Friday, February 3, 2017

Experiments in weaving and blanket sections

Hard to write happy little blogposts these days; the anxiety and consequent activism always with me, but I won't bore you with all the actions and petitions, and encouraging, and signing and that. Just assume it's happening.  Local actions, too, turning friends on to helping the food pantry, that kind of thing.

However, some good stuff in art is also happening.  Some sections for my WarmUp America blanket offerings, well, they're activism, too, come to think of it.  





But anyway here are the first few, together with the cardboard template I cut to make sizing simpler.  And I'm knitting diagonally for the same reason.  

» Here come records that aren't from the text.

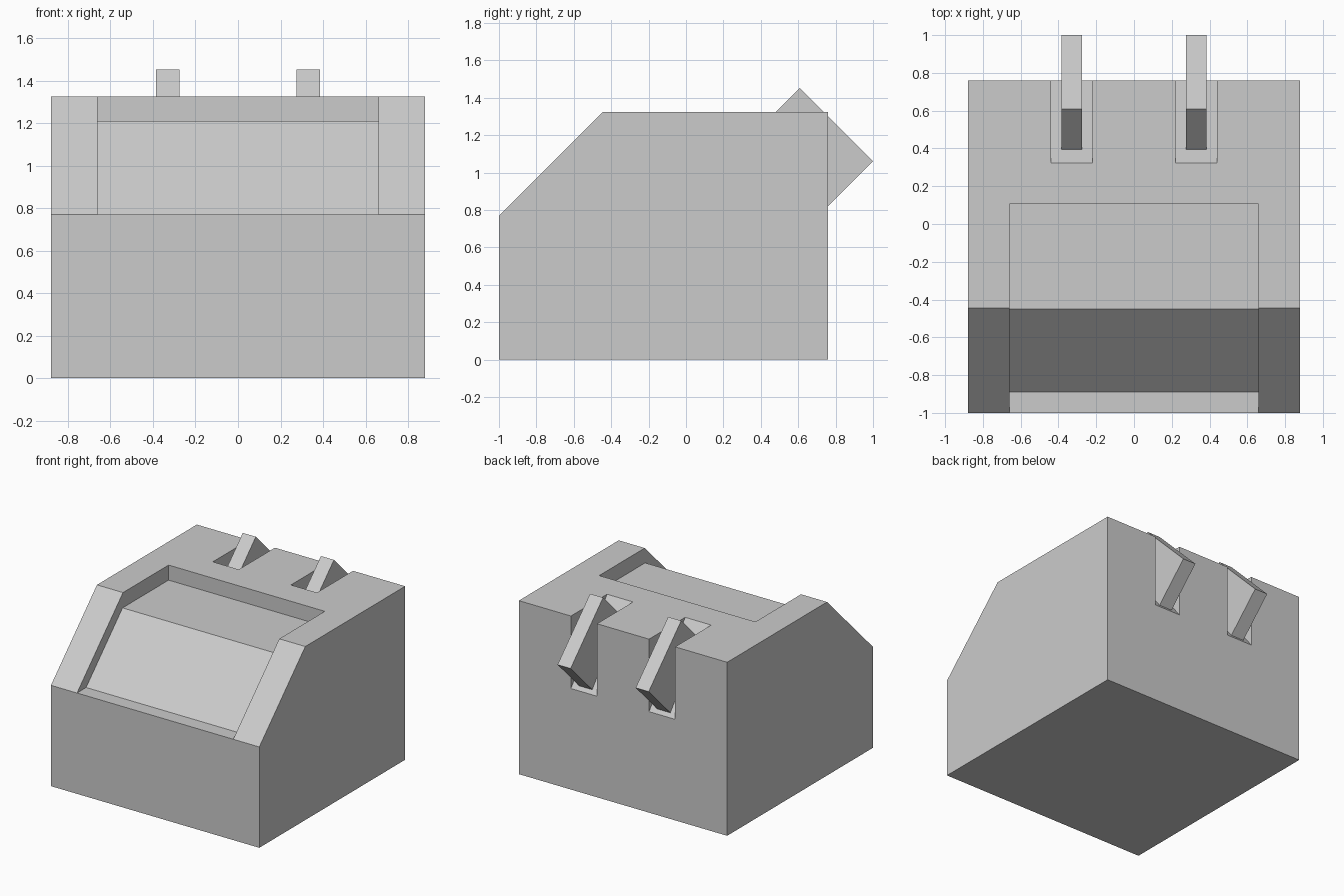
import bpy
import bmesh

cube = bpy.data.objects.get("Cube")
if cube:
    bpy.data.objects.remove(cube, do_unlink=True)

gray = bpy.data.materials.new("plain_gray")
gray.use_nodes = True
color = (0.6, 0.6, 0.6, 1)
gray.diffuse_color = color
gray.node_tree.nodes["Principled BSDF"].inputs["Base Color"].default_value = color


def extrude_profile(name, profile, x0, x1):
    """Extrude a (y, z) profile along x from x0 to x1."""
    bm = bmesh.new()
    face = bm.faces.new([bm.verts.new((x0, y, z)) for y, z in profile])
    ext = bmesh.ops.extrude_face_region(bm, geom=[face])
    moved = [v for v in ext["geom"] if isinstance(v, bmesh.types.BMVert)]
    bmesh.ops.translate(bm, verts=moved, vec=(x1 - x0, 0, 0))
    bmesh.ops.recalc_face_normals(bm, faces=bm.faces)
    mesh = bpy.data.meshes.new(name)
    bm.to_mesh(mesh)
    bm.free()
    mesh.materials.append(gray)
    obj = bpy.data.objects.new(name, mesh)
    bpy.context.collection.objects.link(obj)
    return obj


def cut(target, cutter):
    """Subtract the cutter from the target, then discard it."""
    mod = target.modifiers.new("cut", 'BOOLEAN')
    mod.operation = 'DIFFERENCE'
    mod.solver = 'EXACT'
    mod.object = cutter
    bpy.context.view_layer.objects.active = target
    bpy.ops.object.modifier_apply(modifier=mod.name)
    bpy.data.objects.remove(cutter, do_unlink=True)


# Body: block with a sloped upper front
body = extrude_profile("body", [(-1, 0), (0.76, 0), (0.76, 1.325),
                                (-0.445, 1.325), (-1, 0.77)], -0.88, 0.88)

# Wide sunken panel following the slope and the top
cut(body, extrude_profile("panel_cutter", [
    (-1.2, 0.77), (-0.89, 0.77), (-0.45, 1.21), (0.105, 1.21),
    (0.105, 1.6), (-1.2, 1.6)], -0.66, 0.66))

# Two rear slots with sloping floors, each holding a tilted prong
for side, x in (("left", 0.33), ("right", -0.33)):
    cut(body, extrude_profile(side + "_slot_cutter", [
        (0.324, 1.325), (0.84, 0.67), (0.84, 1.6), (0.324, 1.6)],
        x - 0.11, x + 0.11))
    extrude_profile(side + "_prong", [
        (0.608, 1.452), (1, 1.06), (0.737, 0.797), (0.39, 1.234)],
        x - 0.055, x + 0.055)
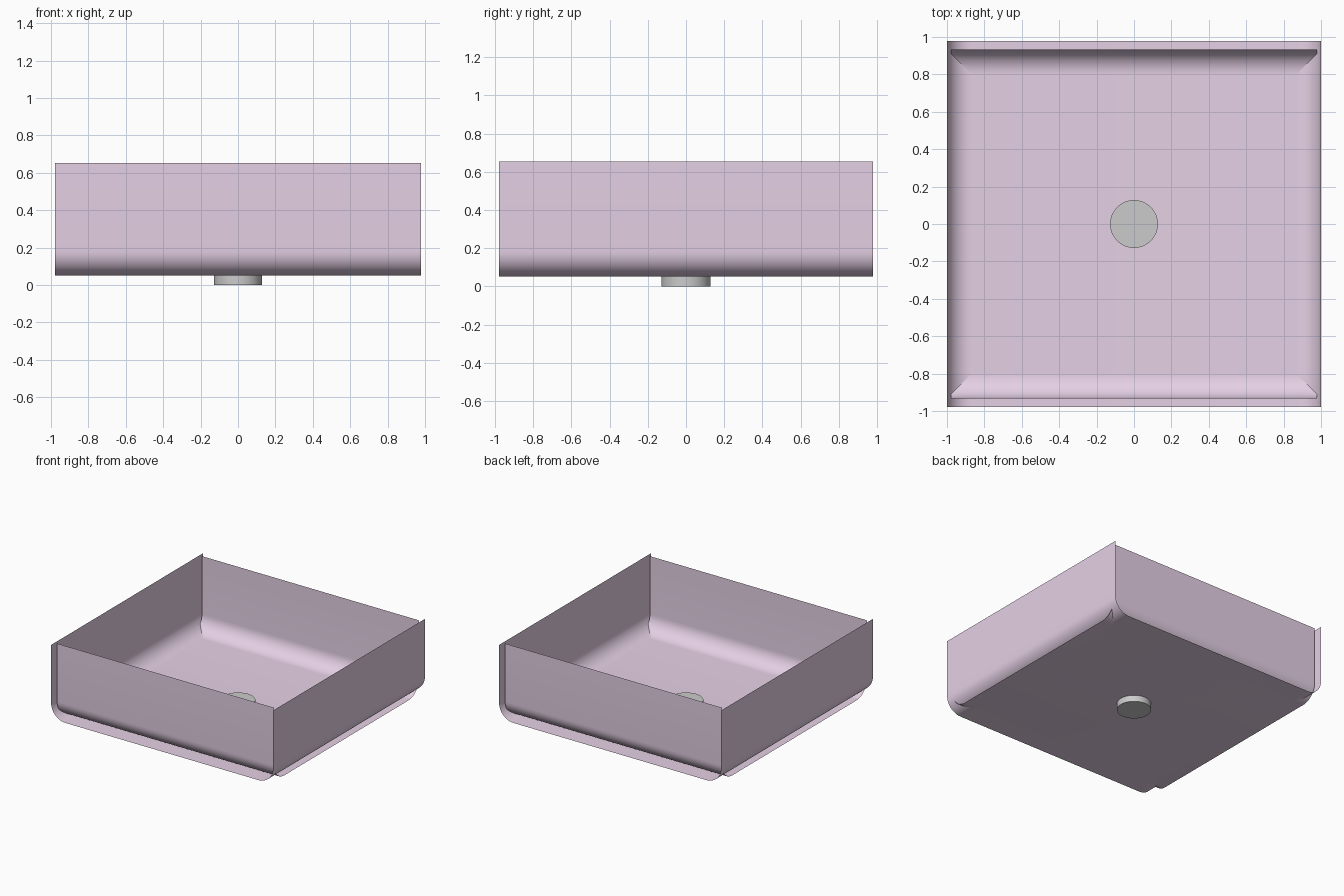
import bpy, bmesh, math

if "Cube" in bpy.data.objects:
    bpy.data.objects.remove(bpy.data.objects["Cube"])

WALL_TOP, FLOOR, RADIUS, STEPS = 0.653, 0.052, 0.13, 12

lilac = bpy.data.materials.new("lilac")
lilac.diffuse_color = (0.784, 0.635, 0.784, 1)
lilac.use_nodes = True
lilac.node_tree.nodes["Principled BSDF"].inputs["Base Color"].default_value = lilac.diffuse_color


def u_profile(half_width):
    """Open U outline: wall, rounded corner, floor, rounded corner, wall."""
    right = [(half_width - RADIUS + RADIUS * math.sin(a),
              FLOOR + RADIUS - RADIUS * math.cos(a))
             for a in (math.pi / 2 * i / STEPS for i in range(STEPS + 1))]
    right.append((half_width, WALL_TOP))
    return [(-u, z) for u, z in reversed(right)] + right


def u_sheet(name, half_width, half_length, along_y):
    """Thin folded sheet made by sweeping the U outline."""
    bm = bmesh.new()
    rows = []
    for v in (-half_length, half_length):
        rows.append([bm.verts.new((u, v, z) if along_y else (-v, u, z))
                     for u, z in u_profile(half_width)])
    a, b = rows
    for i in range(len(a) - 1):
        bm.faces.new((a[i], a[i + 1], b[i + 1], b[i]))
    mesh = bpy.data.meshes.new(name)
    bm.to_mesh(mesh)
    bm.free()
    mesh.materials.append(lilac)
    obj = bpy.data.objects.new(name, mesh)
    bpy.context.collection.objects.link(obj)
    mesh.shade_smooth()
    return obj


# Basin: two crossing folded sheets sharing the floor
u_sheet("basin_side_walls", 1.0, 0.978, True)
u_sheet("basin_front_back_walls", 0.932, 0.978, False)

# Drain: short plug through the floor
bpy.ops.mesh.primitive_cylinder_add(vertices=64, radius=0.128, depth=0.1,
                                    location=(0, 0, 0.05))
bpy.context.object.name = "drain"
bpy.ops.object.shade_smooth_by_angle(angle=math.radians(35))
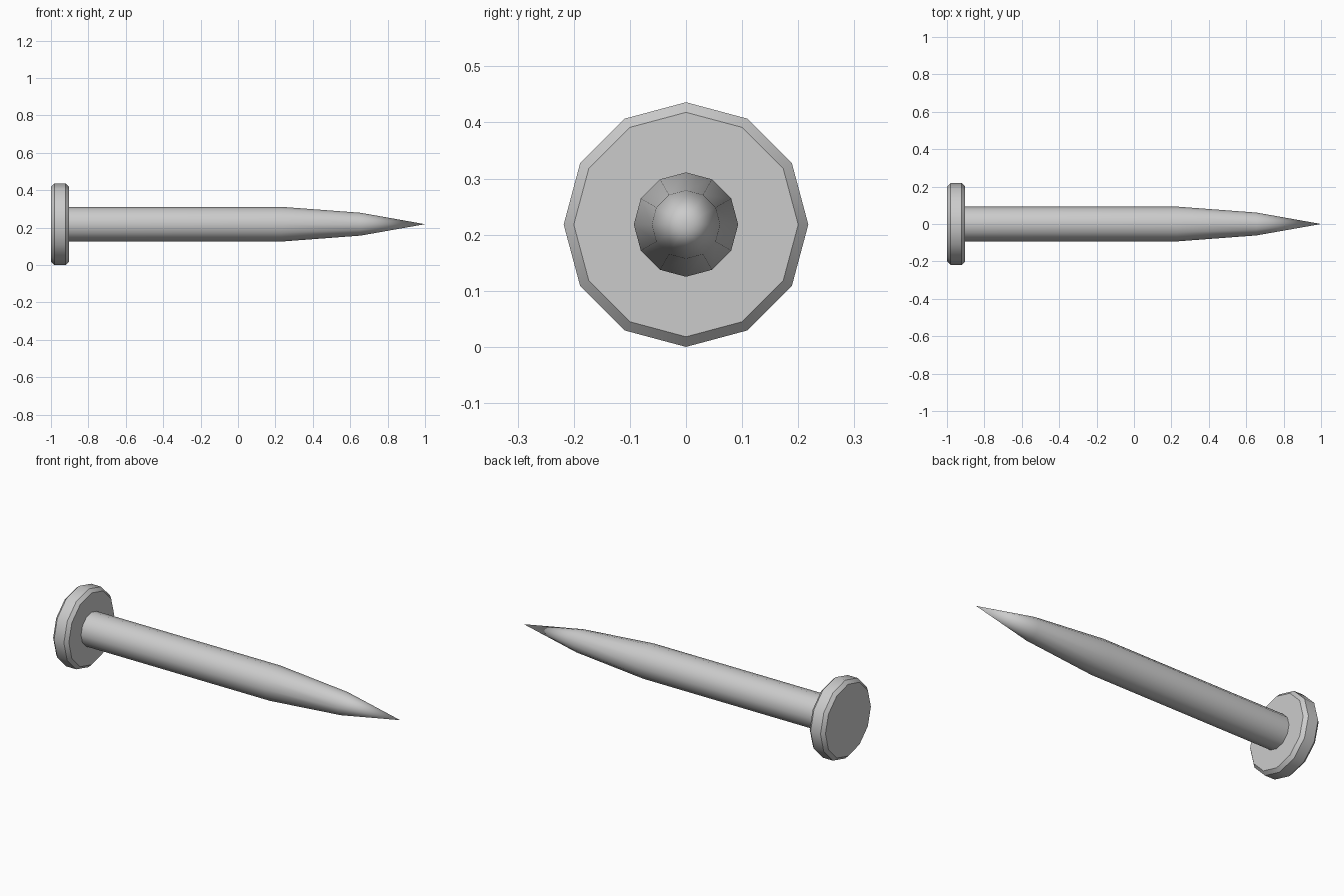
import bpy, bmesh, math

if "Cube" in bpy.data.objects:
    bpy.data.objects.remove(bpy.data.objects["Cube"])

SIDES = 12
AXIS_Z = 0.218


def lathe(name, profile):
    """Revolve (x, radius) points about the x axis; radius 0 makes a tip, other ends are capped."""
    bm = bmesh.new()
    rings = []
    for x, r in profile:
        if r == 0:
            rings.append([bm.verts.new((x, 0, AXIS_Z))] * SIDES)
            continue
        angles = [2 * math.pi * i / SIDES for i in range(SIDES)]
        rings.append([bm.verts.new((x, r * math.cos(a), AXIS_Z + r * math.sin(a)))
                      for a in angles])
    for a, b in zip(rings, rings[1:]):
        for i in range(SIDES):
            j = (i + 1) % SIDES
            corners = dict.fromkeys((a[i], a[j], b[j], b[i]))
            bm.faces.new(list(corners))
    for ring in (rings[0], rings[-1]):
        if len(set(ring)) == SIDES:
            bm.faces.new(ring)
    bmesh.ops.recalc_face_normals(bm, faces=bm.faces)
    mesh = bpy.data.meshes.new(name)
    bm.to_mesh(mesh)
    bm.free()
    obj = bpy.data.objects.new(name, mesh)
    bpy.context.collection.objects.link(obj)
    bpy.ops.object.select_all(action='DESELECT')
    obj.select_set(True)
    bpy.context.view_layer.objects.active = obj
    bpy.ops.object.shade_smooth_by_angle(angle=math.radians(35))
    return obj


# Flat round head with chamfered rims
lathe("nail_head", [(-1.0, 0.2), (-0.982, 0.218), (-0.921, 0.218), (-0.903, 0.2)])

# Straight shank tapering to a point, rooted in the head
lathe("nail_shank", [(-0.92, 0.093), (0.23, 0.093), (0.655, 0.061), (1.0, 0)])
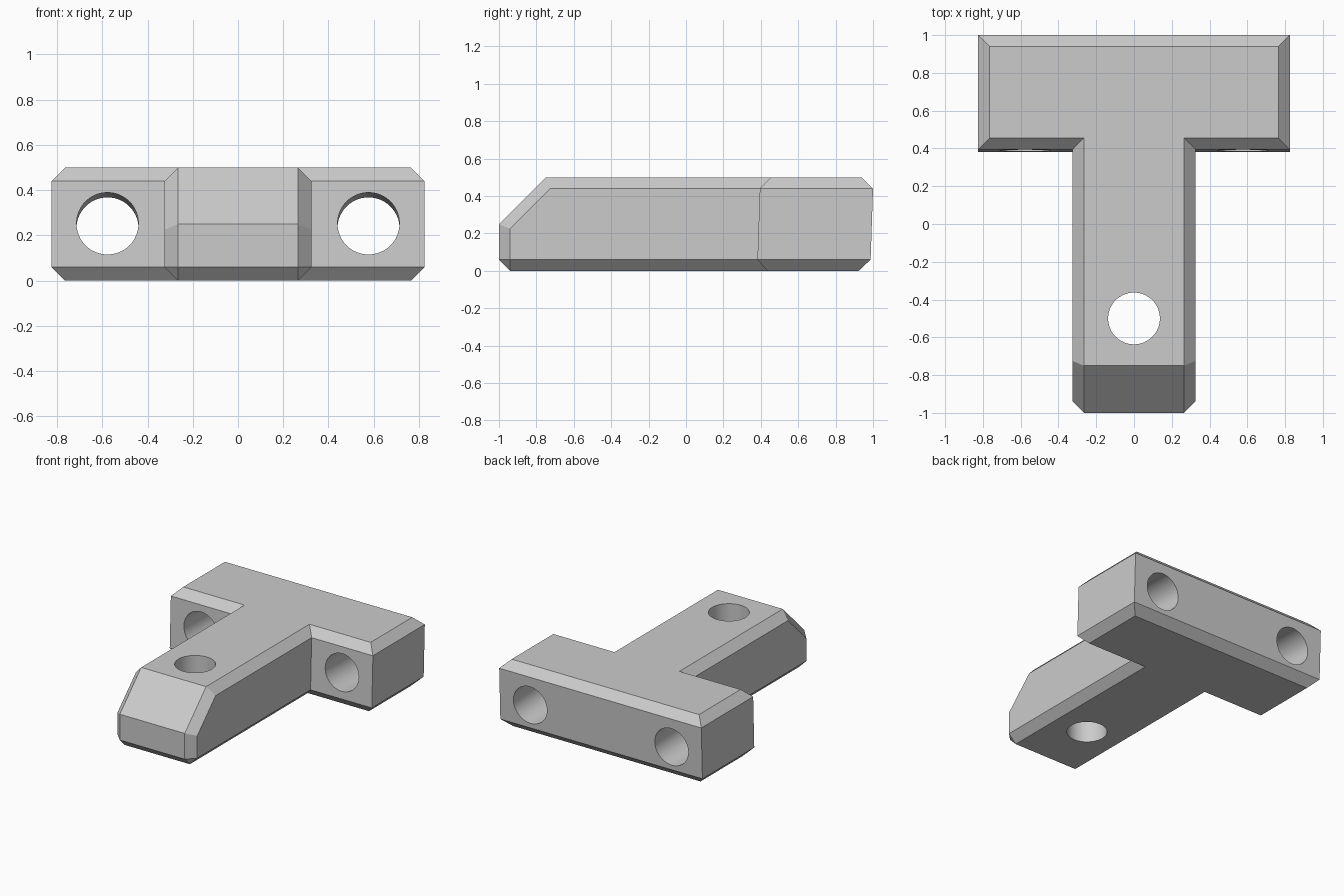
import bpy, bmesh, math
from mathutils import Vector, Matrix

if "Cube" in bpy.data.objects:
    bpy.data.objects.remove(bpy.data.objects["Cube"])

grey = bpy.data.materials.new("plain grey")
grey.diffuse_color = (0.6, 0.6, 0.6, 1)
grey.use_nodes = True
grey.node_tree.nodes["Principled BSDF"].inputs["Base Color"].default_value = grey.diffuse_color

# Right half of the T outline at five levels: nose, nose corner, inner corner, bar front, bar back
rings = [
    [(.265, -.94, 0), (.265, -.94, 0), (.265, .435, 0), (.765, .435, 0), (.765, .923, 0)],
    [(.265, -1, .06), (.325, -.94, .06), (.325, .382, .06), (.825, .382, .06), (.825, .987, .06)],
    [(.265, -1, .25), (.325, -.94, .225), (.325, .395, .44), (.825, .395, .44), (.825, 1, .44)],
    [(.265, -.75, .5), (.325, -.725, .44), (.325, .395, .44), (.825, .395, .44), (.825, 1, .44)],
    [(.265, -.75, .5), (.265, -.75, .5), (.265, .455, .5), (.765, .455, .5), (.765, .94, .5)],
]


def skin(bm, quad):
    """Add a face, dropping repeated corners."""
    face = [v for i, v in enumerate(quad) if v not in quad[:i]]
    if len(face) > 2 and not bm.faces.get(face):
        bm.faces.new(face)


# Body: full rings joined level by level, closed at bottom and top
bm = bmesh.new()
cache = {}


def vert(p):
    if p not in cache:
        cache[p] = bm.verts.new(p)
    return cache[p]


loops = [[vert(p) for p in r] + [vert((-x, y, z)) for x, y, z in reversed(r)] for r in rings]
for low, high in zip(loops, loops[1:]):
    for i in range(10):
        j = (i + 1) % 10
        skin(bm, [low[i], low[j], high[j], high[i]])
skin(bm, loops[0][::-1])
skin(bm, loops[-1])
bmesh.ops.dissolve_limit(bm, angle_limit=math.radians(0.8), verts=bm.verts, edges=bm.edges)
bmesh.ops.recalc_face_normals(bm, faces=bm.faces)
mesh = bpy.data.meshes.new("t_block")
bm.to_mesh(mesh)
bm.free()
body = bpy.data.objects.new("t_block", mesh)
bpy.context.collection.objects.link(body)
mesh.materials.append(grey)


def drill(name, centre, axis, radius):
    """Cut a round through hole."""
    bpy.ops.mesh.primitive_cylinder_add(vertices=64, radius=radius, depth=1.2)
    cutter = bpy.context.object
    cutter.name = name
    cutter.matrix_world = Matrix.Translation(centre) @ Vector(axis).to_track_quat('Z', 'Y').to_matrix().to_4x4()
    cutter.data.materials.append(grey)
    cutter.hide_render = True
    bpy.context.view_layer.update()
    bpy.ops.object.select_all(action='DESELECT')
    body.select_set(True)
    bpy.context.view_layer.objects.active = body
    mod = body.modifiers.new(name, 'BOOLEAN')
    mod.operation, mod.solver, mod.object = 'DIFFERENCE', 'EXACT', cutter
    bpy.ops.object.modifier_apply(modifier=name)
    bpy.data.objects.remove(cutter)


# Two slightly tilted holes through the bar, one upright hole through the stem
for side in (-1, 1):
    drill("bar_hole", (side * .577, .69, .242), (0, 1, -.035), .137)
drill("stem_hole", (0, -.5, .25), (0, 0, 1), .137)
bpy.ops.object.shade_smooth_by_angle(angle=math.radians(30))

A friend stopped over, saw the sections, and threatens to bring over a large stash from her house once she's tidied up enough to get at it, because I can Use It Up!  I'm guessing that the blanket sections need to be machine washable, so I'm using my handspun for other projects, and donated stash for the sections.

Also I've been looking at some cool ideas for shaped weaving.  


Here's a little experiment with triangular freeform weaving on my potholder loom, small enough to mess about with and try out. I'm using my handspun for this. It's not true tri weaving (for that you need nails or notches on three sides) but it is a single warp yarn which becomes the weft too. That's the interesting part.  

And of course, since there are no notches on the hypotenuse, the weaving has to be freeform, not a solid triangle.  You work differently with a real tri loom, one of which I will probably make. 

With this one, you have a lot of threads packed into the corner but spread out across the hypotenuse, and I'm using the concept to push them about and try out different ways of seeing them. I will probably go in with a different thread, too, and work in the spaces.  This could be fun.  This picture is just the first arrangement, done more thread pushing since then.  More to weave to finish this triangle.  And it's just a motif idea that might work into other projects.  And I will loop each end over the next as a finishing method when it comes off the loom.

You can get or make real tri looms as big as 7 feet, but I doubt if I'll go that big..I will make at least one, though, once I get organized into correctly spacing the notches on the hypotenuse -- have to be the same number of notches or nails as on the other sides. Usually you go for the same spacing between notches or nails, which will be the same number if you're working a square or rectangular shape. Here it can't be the same spacing, in order to have the same number.

If there are short sides, it not being an equilateral triangle, it's not a very obvious bit of math. Fun to try, though. And it's a very different approach to weaving, since you continually feed off a ball of yarn, no bobbins or butterflies to fuss with.

I've also been seeing ideas for looms cut into the shape of pieces of garments, like pattern blocks, only notched ready to weave. I really fancy weaving myself a vest, using my handspun. Lined with silk or linen, could be very nice. But that's for another day.  Only challenge is cutting the cardboard pieces to the correct size. The actual notching and weaving not so complex.

So that's where art is at the moment. Exhibiting in April and May through July, not fiberarts, other pieces.  Artist in Residence stint in April. Quite a bit happening.

4 comments:

margaret said...

not seen squares knitted diagonally before I expect they will keep their shape better you will get plenty of blankets if people donate their spare wool

yarngoddess said...

Consider attaching a stick across the hypotenuse and go around that to stabilize your triangle weaving. You could weave two at once and pull out the stick to remove them from the loom.

Diane

Boud said...

Diane, thank you for that suggestion. Definitely noted! possibly a stick with nails driven in at intervals to match the number on the short sides. This is really great, thanks.

Margaret, just today another person saw these squares and promptly offered to bring in a large amount of white yarn for my use..we'll see! I may use it to weave with, and maybe dye it depending on what sort of yarn it is. Endless capers...

Boud said...


speaking of dyeing, I just found out why I got that lovely green from my red cabbage, rather than the pink I expected. Turns out red cabbage is ph sensitive, so if the mordant I used ws alkali, it would give that green side of the spectrum, if acid, eg vinegar, the pink side. So now we know! It's like changing the blossom color of hydrangea.